• What needs to be done
Lines from the one containing "bm.to_mesh(mesh)" through the last line of the data below are to be returned exactly; leave out the rest.

• Data extracted from a collection

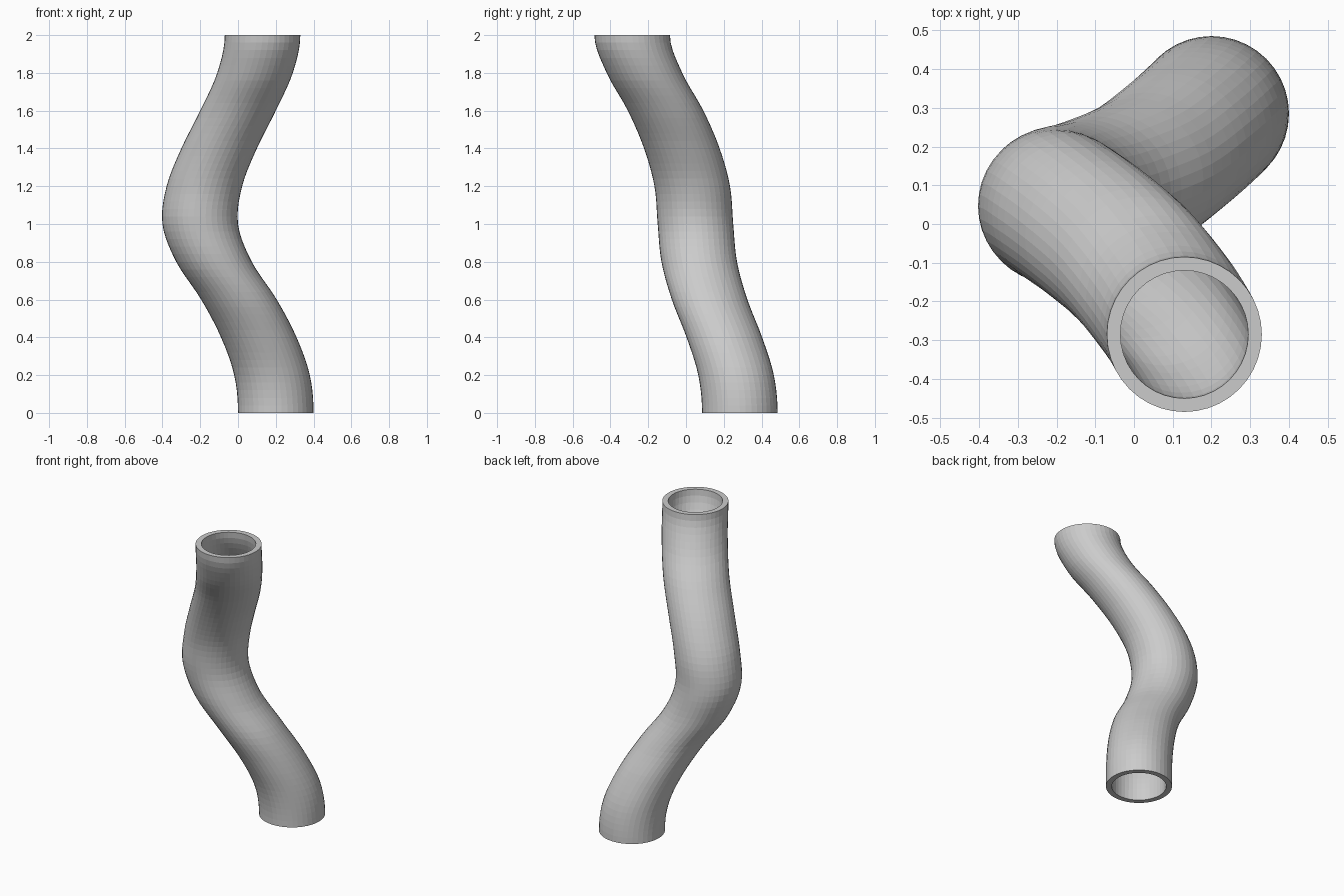
import bpy, bmesh, math
from mathutils import Vector

if "Cube" in bpy.data.objects:
    bpy.data.objects.remove(bpy.data.objects["Cube"])

SIDES, STEPS = 40, 5
OUTER, INNER = 0.2, 0.165

# centre of the pipe every 0.2 units of height
PATH = [(.2, .285), (.18, .265), (.11, .203), (.005, .125), (-.127, .07), (-.2, .05),
        (-.178, .033), (-.1, -.022), (0, -.108), (.09, -.22), (.13, -.285)]


def centre_line():
    """Smooth curve through the path points."""
    pts = [Vector((x, y, 0.2 * i)) for i, (x, y) in enumerate(PATH)]
    tan = [(pts[min(i + 1, 10)] - pts[max(i - 1, 0)]) / 2 for i in range(11)]
    tan[0] = tan[-1] = Vector((0, 0, 0.2))      # ends leave vertically
    out = []
    for i in range(10):
        for s in range(STEPS):
            t = s / STEPS
            p = (pts[i] * (2*t**3 - 3*t**2 + 1) + tan[i] * (t**3 - 2*t**2 + t)
                 + pts[i+1] * (3*t**2 - 2*t**3) + tan[i+1] * (t**3 - t**2))
            out.append(p)
    return out + [pts[-1]]


# bent pipe: level rings up the outside, then back down the inside
bm = bmesh.new()
line = centre_line()
rings = []
for c, r in [(c, OUTER) for c in line] + [(c, INNER) for c in reversed(line)]:
    rings.append([bm.verts.new(c + Vector((r * math.cos(a), r * math.sin(a), 0)))
                  for a in (2 * math.pi * k / SIDES for k in range(SIDES))])
for i, low in enumerate(rings):
    high = rings[(i + 1) % len(rings)]
    for k in range(SIDES):
        n = (k + 1) % SIDES
        bm.faces.new((low[k], low[n], high[n], high[k]))
bmesh.ops.recalc_face_normals(bm, faces=bm.faces)

mesh = bpy.data.meshes.new("bent_pipe")
bm.to_mesh(mesh)
bm.free()
grey = bpy.data.materials.new("plain grey")
grey.diffuse_color = (0.6, 0.6, 0.6, 1)
grey.use_nodes = True
grey.node_tree.nodes["Principled BSDF"].inputs["Base Color"].default_value = grey.diffuse_color
mesh.materials.append(grey)
bpy.context.collection.objects.link(bpy.data.objects.new("bent_pipe", mesh))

• Task result
bm.to_mesh(mesh)
bm.free()
grey = bpy.data.materials.new("plain grey")
grey.diffuse_color = (0.6, 0.6, 0.6, 1)
grey.use_nodes = True
grey.node_tree.nodes["Principled BSDF"].inputs["Base Color"].default_value = grey.diffuse_color
mesh.materials.append(grey)
bpy.context.collection.objects.link(bpy.data.objects.new("bent_pipe", mesh))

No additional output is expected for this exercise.